▸ PROBLEM
Copy out each line from the material where the word "rings" is found.

▸ SOURCE MATERIAL
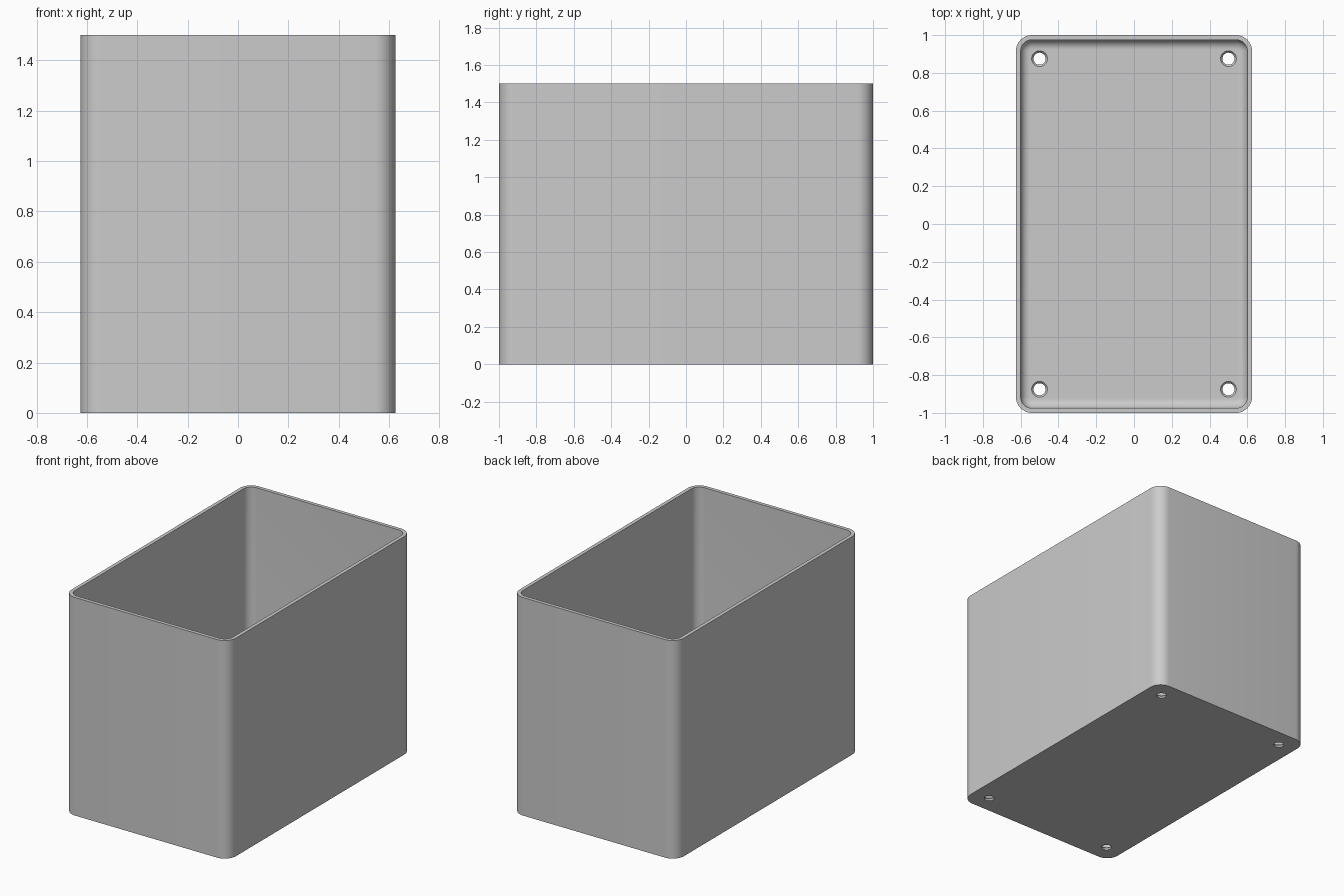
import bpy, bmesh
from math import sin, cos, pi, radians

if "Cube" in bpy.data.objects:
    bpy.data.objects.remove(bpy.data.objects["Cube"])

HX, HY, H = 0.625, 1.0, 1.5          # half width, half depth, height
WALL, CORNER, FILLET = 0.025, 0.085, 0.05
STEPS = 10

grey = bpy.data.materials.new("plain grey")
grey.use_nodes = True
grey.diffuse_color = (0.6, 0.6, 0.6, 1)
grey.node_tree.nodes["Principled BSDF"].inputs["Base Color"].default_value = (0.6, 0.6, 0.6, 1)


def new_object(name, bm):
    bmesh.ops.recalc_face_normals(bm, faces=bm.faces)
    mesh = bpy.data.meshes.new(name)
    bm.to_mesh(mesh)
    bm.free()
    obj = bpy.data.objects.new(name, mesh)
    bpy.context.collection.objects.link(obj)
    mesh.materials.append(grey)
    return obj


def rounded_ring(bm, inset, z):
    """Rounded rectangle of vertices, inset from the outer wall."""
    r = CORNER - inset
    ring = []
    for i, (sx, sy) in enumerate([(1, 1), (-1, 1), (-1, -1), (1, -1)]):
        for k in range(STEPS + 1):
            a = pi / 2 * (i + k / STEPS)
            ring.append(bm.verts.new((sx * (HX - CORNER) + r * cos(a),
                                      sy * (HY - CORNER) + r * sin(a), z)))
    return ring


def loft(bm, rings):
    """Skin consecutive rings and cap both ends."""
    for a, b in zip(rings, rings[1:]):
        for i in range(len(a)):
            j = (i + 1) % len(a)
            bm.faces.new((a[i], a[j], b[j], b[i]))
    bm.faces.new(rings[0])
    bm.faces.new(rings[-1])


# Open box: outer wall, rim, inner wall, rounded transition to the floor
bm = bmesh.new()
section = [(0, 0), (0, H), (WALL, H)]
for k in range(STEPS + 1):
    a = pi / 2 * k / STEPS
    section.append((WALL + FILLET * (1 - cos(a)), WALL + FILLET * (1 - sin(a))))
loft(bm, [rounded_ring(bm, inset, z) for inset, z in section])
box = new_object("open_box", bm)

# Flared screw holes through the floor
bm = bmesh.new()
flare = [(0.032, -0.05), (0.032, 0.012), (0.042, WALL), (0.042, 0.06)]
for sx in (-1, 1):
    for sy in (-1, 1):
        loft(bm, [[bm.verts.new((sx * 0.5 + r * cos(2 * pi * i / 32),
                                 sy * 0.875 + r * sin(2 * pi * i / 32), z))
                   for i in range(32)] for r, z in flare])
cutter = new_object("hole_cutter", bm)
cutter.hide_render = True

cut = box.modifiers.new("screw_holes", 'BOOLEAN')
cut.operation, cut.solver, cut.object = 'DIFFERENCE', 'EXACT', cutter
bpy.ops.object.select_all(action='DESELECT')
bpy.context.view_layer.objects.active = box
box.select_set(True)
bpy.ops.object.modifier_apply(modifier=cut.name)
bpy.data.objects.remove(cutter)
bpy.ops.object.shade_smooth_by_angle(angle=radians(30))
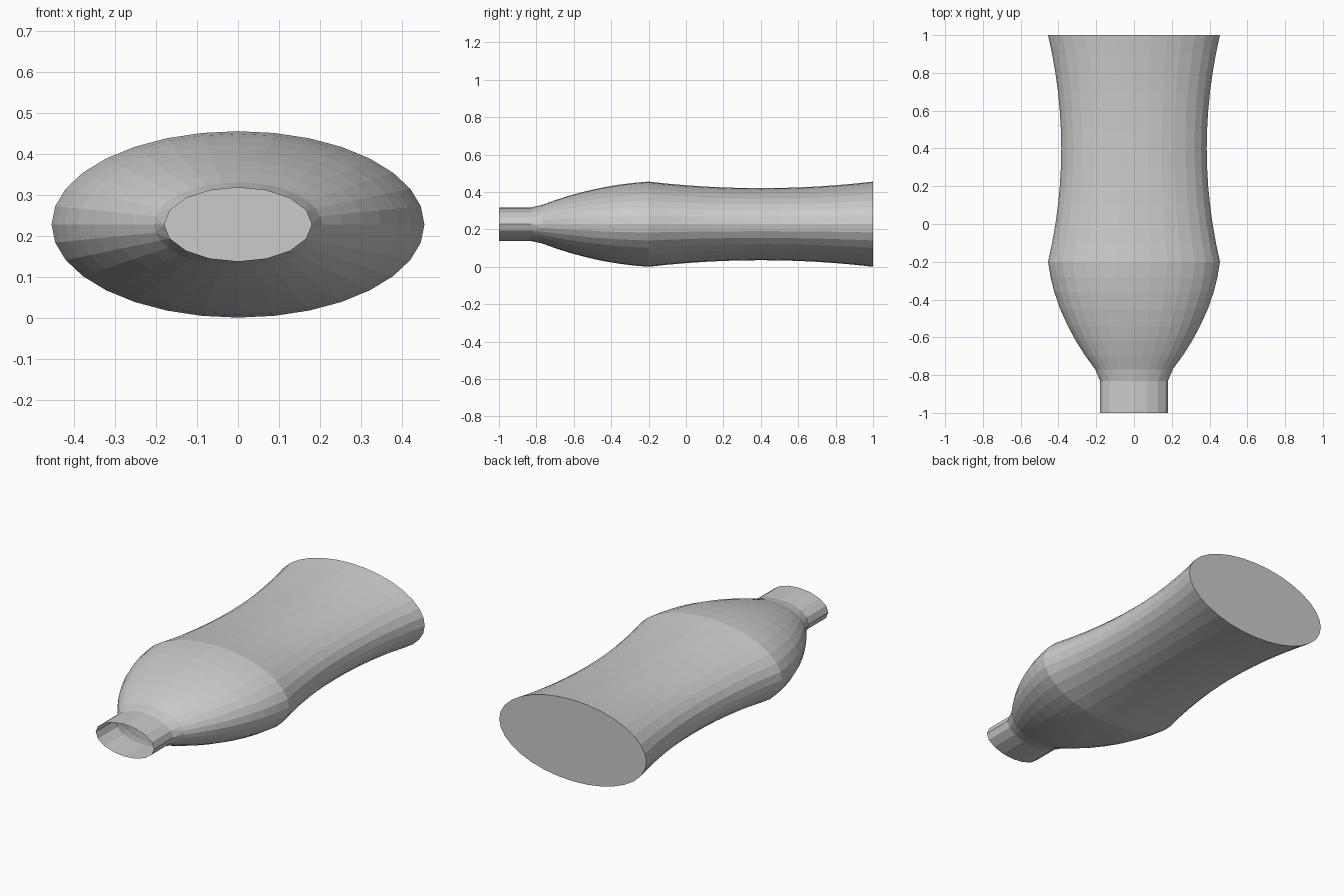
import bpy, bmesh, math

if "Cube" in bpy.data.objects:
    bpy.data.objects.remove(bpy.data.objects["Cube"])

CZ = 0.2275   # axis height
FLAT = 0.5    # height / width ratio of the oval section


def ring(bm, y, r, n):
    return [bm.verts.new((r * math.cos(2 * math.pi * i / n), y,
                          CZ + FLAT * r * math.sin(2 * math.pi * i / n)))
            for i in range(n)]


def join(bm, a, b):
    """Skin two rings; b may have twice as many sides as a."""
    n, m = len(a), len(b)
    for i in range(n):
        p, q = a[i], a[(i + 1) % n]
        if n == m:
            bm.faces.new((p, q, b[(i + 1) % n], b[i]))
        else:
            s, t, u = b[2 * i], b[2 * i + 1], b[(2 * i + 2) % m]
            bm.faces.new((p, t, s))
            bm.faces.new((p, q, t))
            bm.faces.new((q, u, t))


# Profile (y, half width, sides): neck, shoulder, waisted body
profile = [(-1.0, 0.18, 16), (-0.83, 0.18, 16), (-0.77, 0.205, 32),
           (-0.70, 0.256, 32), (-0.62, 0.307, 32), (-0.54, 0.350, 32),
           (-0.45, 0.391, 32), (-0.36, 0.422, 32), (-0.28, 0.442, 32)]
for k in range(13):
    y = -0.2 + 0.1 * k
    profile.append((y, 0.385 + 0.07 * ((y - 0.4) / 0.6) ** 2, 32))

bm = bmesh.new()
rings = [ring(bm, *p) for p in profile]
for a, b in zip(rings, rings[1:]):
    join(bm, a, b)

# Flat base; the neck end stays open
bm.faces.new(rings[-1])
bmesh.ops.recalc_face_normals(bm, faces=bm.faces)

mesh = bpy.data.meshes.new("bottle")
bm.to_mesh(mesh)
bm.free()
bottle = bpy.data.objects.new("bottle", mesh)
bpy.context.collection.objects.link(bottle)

▸ RESPONSE
def loft(bm, rings):
    """Skin consecutive rings and cap both ends."""
    for a, b in zip(rings, rings[1:]):
    bm.faces.new(rings[0])
    bm.faces.new(rings[-1])
    """Skin two rings; b may have twice as many sides as a."""
rings = [ring(bm, *p) for p in profile]
for a, b in zip(rings, rings[1:]):
bm.faces.new(rings[-1])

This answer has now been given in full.